Sondheim provides a jaunty score that covers a range of musical styles. In addition to those that come directly from American musical tradition, the hoedowns, barbershop, Sousa marches and so on, he also references Italian tarantella and Polish mazurka for the disillusioned immigrant gunmen.
The lampooning of American musical convention by pairing the tunes with ill-fitting lyrics does not offend a British musical theatre audience as it might an American one but it is impossible to ignore the juxtaposition of disturbing lyric against engaging tune.
The mis-match can add to the unease, as in 1991, though audiences now are unlikely to be as concerned about how they view the assassins themselves: are they inherently sinful and unlikable or has the presentation of their motives together with an entertaining musical backdrop engendered some empathy for the perpetrators? Perhaps back then audiences were just less willing to accept that at least some of them had a point.
The nefarious activities of the nine principals is commented on by the Balladeer who acts as a form of narrator and can even be said to provoke and facilitate their actions. His is the voice the audience can associate with, moral and authoritative. But ultimately the assassins reject him and what he stands for in favour of "Another National Anthem ... For those who never win, For the suckers, for the pikers, For the ones who might have been".
Since director Michael Strassen has given the Balladeer an Obama-like persona his words have refreshing twist of interpretation, and it also provides an up-to-date visual slant allowing much of the support to be carried out by suited and sun-glassed Secret Service bodyguards that could have just come off the set of West Wing.
On the whole the idea works well though one of the closing numbers, 'Something Just Broke', doesn't come off. This is a terrible Sondheim after-thought of a song, added after the original production and lacking redeeming features; here minimalist differentiation between doubled up parts plus the staging seems to deprive it even of clarity.
Some of the parody, and therefore purpose, is lost in the delivery of the Carpenters-style duet which needs to come across as a love song and here is more angry than ardent. The cake walk on the gallows is noticeable by its absence in an otherwise enjoyable performance from John Barr as Charles Guiteau, and for no apparent good reason the hangman is a take-me-to-bed blond beauty in high black boots and a short skirt. Strange directorial choices, but none of them fatal.
Amongst the large cast four performances stand out: Nolan Frederick's sonorous voice is joy to listen to as the Balladeer and Glyn Kerslake makes a very charismatic and authoritative John Wilkes Booth. Leigh McDonald gives a good comic turn as Sara Jane Moore the batty, middle-aged, much divorced single mother who shows just how dangerous battiness can be.

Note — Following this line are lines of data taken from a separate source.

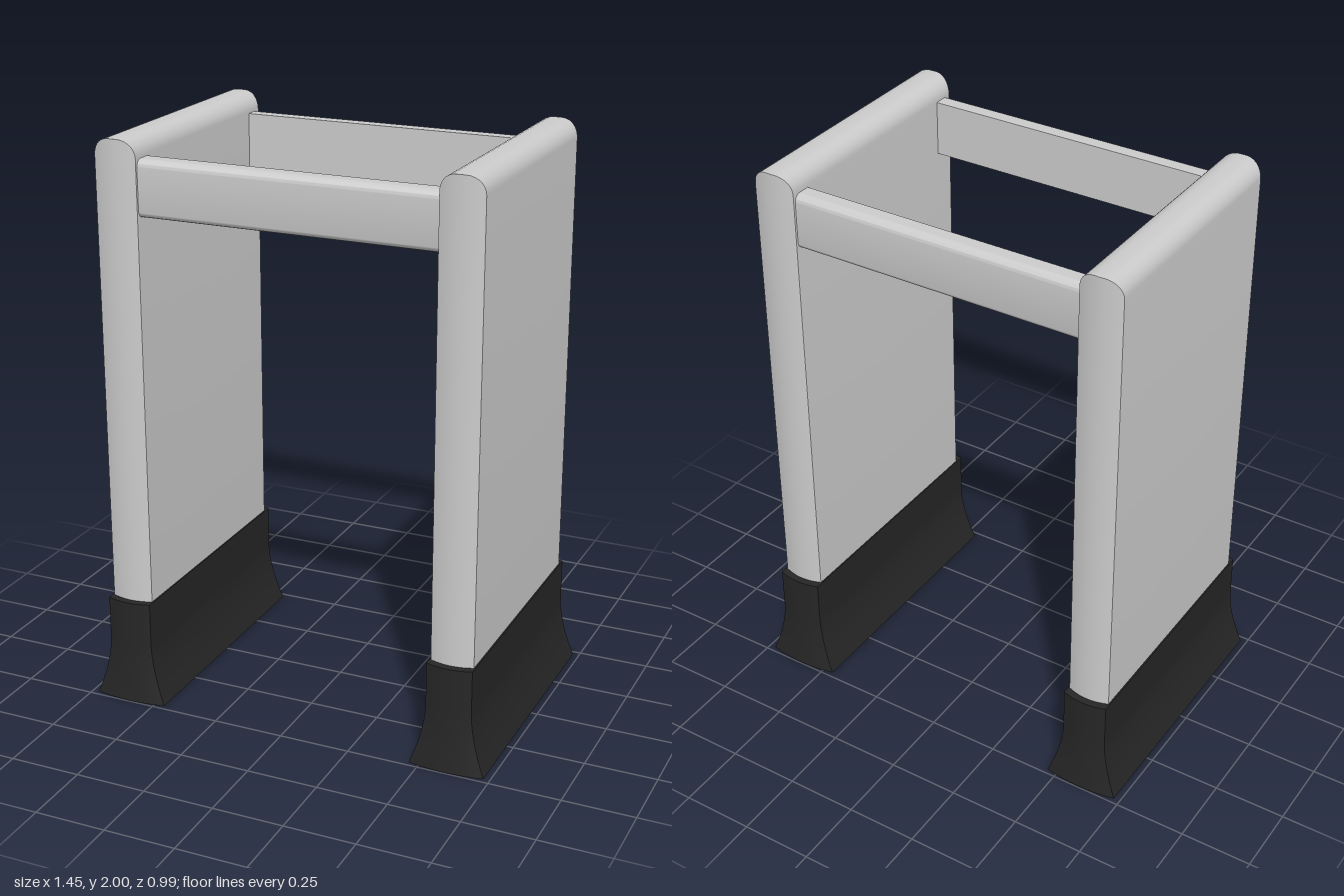
import * as THREE from 'three';
import { toCreasedNormals } from 'three/addons/utils/BufferGeometryUtils.js';

const grey = new THREE.MeshStandardMaterial({ color: 0xcccccc });
const black = new THREE.MeshStandardMaterial({ color: 0x262626 });

// A unit box whose vertices are placed by rule(u, v, w), with u and w in -1..1 and v in 0..1
function shapedBox(xSegments, ySegments, rule) {
  const geometry = new THREE.BoxGeometry(2, 1, 2, xSegments, ySegments, 1);
  const p = geometry.attributes.position;
  for (let i = 0; i < p.count; i++) {
    p.setXYZ(i, ...rule(p.getX(i), p.getY(i) + 0.5, p.getZ(i)));
  }
  return toCreasedNormals(geometry, 0.5);
}

function mesh(name, geometry, material) {
  const m = new THREE.Mesh(geometry, material);
  m.name = name;
  return m;
}

// Upright panel: rounded along the top, gently bowed at both ends
function panelGeometry() {
  const half = 0.075, radius = 0.06;
  return shapedBox(16, 1, (u, v, w) => {
    const s = Math.sin(u * Math.PI / 2);
    const x = half * s;
    const d = Math.max(0, Math.abs(x) - (half - radius));
    const top = 2 - radius + Math.sqrt(Math.max(0, radius * radius - d * d));
    return [x, v > 0.5 ? top : 0.3, w * (0.44 + 0.016 * (1 - s * s))];
  });
}

// Foot: straight sleeve that flares out towards the floor
function footGeometry() {
  return shapedBox(8, 16, (u, v, w) => {
    const y = v * 0.375;
    const flare = Math.max(0, 1 - y / 0.22) ** 1.7;
    const z = 0.467 + 0.014 * flare + 0.015 * (1 - u * u);
    return [u * (0.08 + 0.052 * flare), y, w * z];
  });
}

// Crossbar: flat inside, rounded on its outer edges
function railGeometry() {
  const inner = 0.365, outer = 0.432, low = 1.742, high = 1.935, r = 0.025;
  const s = new THREE.Shape();
  s.moveTo(-inner, low);
  s.lineTo(-inner, high);
  s.lineTo(-outer + r, high);
  s.absarc(-outer + r, high - r, r, Math.PI / 2, Math.PI, false);
  s.absarc(-outer + r, low + r, r, Math.PI, Math.PI * 1.5, false);
  s.closePath();
  const g = new THREE.ExtrudeGeometry(s, { depth: 1.06, bevelEnabled: false, curveSegments: 6 });
  g.translate(0, 0, -0.53);
  g.rotateY(Math.PI / 2); // profile x becomes -z, so the rounded side faces +z
  return toCreasedNormals(g, 0.5);
}

export function createModel() {
  const model = new THREE.Group();
  model.name = 'walkThroughGate';
  const panel = panelGeometry(), foot = footGeometry(), rail = railGeometry();

  // Two uprights with their feet
  for (const [side, sign] of [['left', 1], ['right', -1]]) {
    const upright = new THREE.Group();
    upright.name = side + 'Upright';
    upright.position.x = sign * 0.595;
    upright.add(mesh(side + 'Panel', panel, grey), mesh(side + 'Foot', foot, black));
    model.add(upright);
  }

  // Front and back crossbars
  const front = mesh('frontCrossbar', rail, grey);
  const back = mesh('backCrossbar', rail, grey);
  back.rotation.y = Math.PI;
  model.add(front, back);
  return model;
}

Nick Holder, who was memorably repellent in Little Fish plays unsavoury Byck who planned to crash a plane into Nixon's Whitehouse. He balances Byck's rational thoughts with his madder output and although leaning towards being overworked this is unquestionably one of the strong performances of the evening.
Holder and many of his cohort are vocally strong making for some powerful and high quality ensemble singing (under the musical direction of Michael Bradley) which remains the lasting impression of this entertaining production.
"Assassins" plays until 24 July. There is no interval
Reviewer: Sandra Giorgetti